At the “Let’s Talk about iPhone” event today, Apple also found time to introduce new versions of the iPod touch. The popular device—Apple VP Phil Schiller claimed it is the most popular music player and mobile gaming system in the world will be available with black and white finishes, and will support the forthcoming iOS 5. The new device will be available on October 12 in the US.
Apple is planning to kill off the iPod Classic and iPod Shuffle later this year, according to the Apple news site TUAW.com. The piece, which gives no sourcing for the story (other than to say it isn’t coming from an analyst), notes that the Classic uses a hard drive, while Apple is transiting to flash-based memory in more products. The Shuffle’s appeal has always been limited due to its lack of a display screen.
While Apple is setting records with its iPad and iPhone, the iPod is sinking fast. Apple sold just 7.5 million iPods in its most recent quarter. It was the lowest since the fall of 2005, when the iPod was just 4 years old.
Unit sales fell 20% from a year ago and revenue from those sales dropped 15%.
It's still a lucrative business for Steve Jobs & Co., bringing in $1.3 billion in sales over the past three months. But sales have been in a free-fall for the past three years.
iPod sales hit 22.7 million in the Christmas quarter of 2008 and have been going downhill, with seasonal spikes, ever since.
The quarter that ended nearly three weeks ago is likely to continue that trend, according to the 43 analysts -- professional and amateur -- we polled in advance of our quarterly earnings smackdown.
For once, the two groups are in agreement. According to their median estimates, they both expect Apple to report sales of 8.39 million units in Q3 2011 -- down 7.2% from the same quarter last year.
Sony on Friday said it was cancelling sales of its last MiniDisc player, the MZ-RH1. It would "complete" shipments of the five-years-old player in September 2011. The recordable 1GB Hi-MD discs it can use will phase out a year later. The company explained outright that "demand has decreased" for MiniDisc and that flash-based media players had taken over. Older style MiniDiscs would still be on sale for the foreseeable future. Sony first launched MiniDiscs in 1992 at the height of its popularity for portable music.
Tired of giving your mother flowers that always end up dead in the garbage? Hate that the jewelry you bought for her never sees the light of day -- well, except for that one Halloween? Want to do something grander than a homemade card? I mean, you aren't in kindergarten anymore anyway. Then here's the ultimate Mother's Day shopping guide for you. Ditch the daisies, forgo the diamonds and leave the breakfast in bed to the children. This is the year for gadgets
Both were media-consumption game changers. But why did the iPod spark Apple's media empire while TiVo had to turn to suing companies that capitalized on its innovations?

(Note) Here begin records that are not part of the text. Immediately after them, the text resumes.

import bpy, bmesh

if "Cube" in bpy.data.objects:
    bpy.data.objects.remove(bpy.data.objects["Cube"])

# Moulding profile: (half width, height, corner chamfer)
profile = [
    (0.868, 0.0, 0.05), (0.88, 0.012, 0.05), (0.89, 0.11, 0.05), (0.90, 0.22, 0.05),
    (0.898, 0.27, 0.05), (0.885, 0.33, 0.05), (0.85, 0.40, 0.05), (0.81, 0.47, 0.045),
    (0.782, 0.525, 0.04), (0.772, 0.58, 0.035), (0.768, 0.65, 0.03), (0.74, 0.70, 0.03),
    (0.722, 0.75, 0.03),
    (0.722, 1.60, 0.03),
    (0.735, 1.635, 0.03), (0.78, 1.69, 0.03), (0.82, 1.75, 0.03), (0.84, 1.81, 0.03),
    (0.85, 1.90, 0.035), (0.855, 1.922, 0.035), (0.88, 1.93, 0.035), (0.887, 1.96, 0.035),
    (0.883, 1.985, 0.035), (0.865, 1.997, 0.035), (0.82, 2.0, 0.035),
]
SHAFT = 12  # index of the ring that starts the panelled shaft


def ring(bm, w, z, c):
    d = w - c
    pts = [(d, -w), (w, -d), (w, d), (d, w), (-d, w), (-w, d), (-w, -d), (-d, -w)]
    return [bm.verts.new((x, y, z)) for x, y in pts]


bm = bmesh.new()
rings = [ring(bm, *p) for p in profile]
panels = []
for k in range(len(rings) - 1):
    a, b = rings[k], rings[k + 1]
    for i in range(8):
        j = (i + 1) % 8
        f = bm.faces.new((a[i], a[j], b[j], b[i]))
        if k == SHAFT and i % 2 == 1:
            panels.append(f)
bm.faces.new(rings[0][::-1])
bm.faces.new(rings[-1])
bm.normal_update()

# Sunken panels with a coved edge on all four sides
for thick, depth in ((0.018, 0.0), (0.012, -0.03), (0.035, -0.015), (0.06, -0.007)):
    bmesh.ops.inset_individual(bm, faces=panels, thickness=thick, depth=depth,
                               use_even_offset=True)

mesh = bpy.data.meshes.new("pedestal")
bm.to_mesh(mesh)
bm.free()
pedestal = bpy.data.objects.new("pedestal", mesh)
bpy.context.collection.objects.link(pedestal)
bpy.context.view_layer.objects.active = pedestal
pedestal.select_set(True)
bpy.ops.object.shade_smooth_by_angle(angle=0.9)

A decade ago, two products were introduced that would change the way we consume media. One of them allowed us to carry hundreds, even thousands of songs around in our pocket so we could listen to whatever we wanted whenever we wanted. It was called the iPod. The other device allowed us to record dozens of television shows on a digital hard drive
PSP Go was never really successful, and Sony even claimed it was somewhat experimental. Over the last week, reports came in from Japan that the handheld had been discontinued and that retailers would no longer receive any shipments. As it turns out, the PSP Go is not being killed off in America - not yet, at least.
Sony on Wednesday confirmed rumors that it was stopping PSP Go production. The company in a statement said it had 'completed' production and was only selling remaining stock before it disappeared entirely. Firmware patches and repairs would still go on, the company told Impress, but the focus was on the NGP's release at the end of the year. The Go first shipped in October 2009 and was conspicuously designed as an answer to the arrival of the iPod touch, whose Internet-based game economy was already cutting into PSP game revenue.
Using a USB cord to sync your information may become a thing of the past. Apple CEO Steve Jobs is apparently pushing hard to make wireless syncing standard in the next iPod, according to a source from Cult of Mac. Jobs sees WiFi syncing as a way to renew interest in iPods, which have become increasingly obsolete with the mass adoption of iPhones.
The next iPod may also be sporting a carbon fiber casing to help solve problems with wireless synching, including issues with reliability, signal strength, case design and battery life.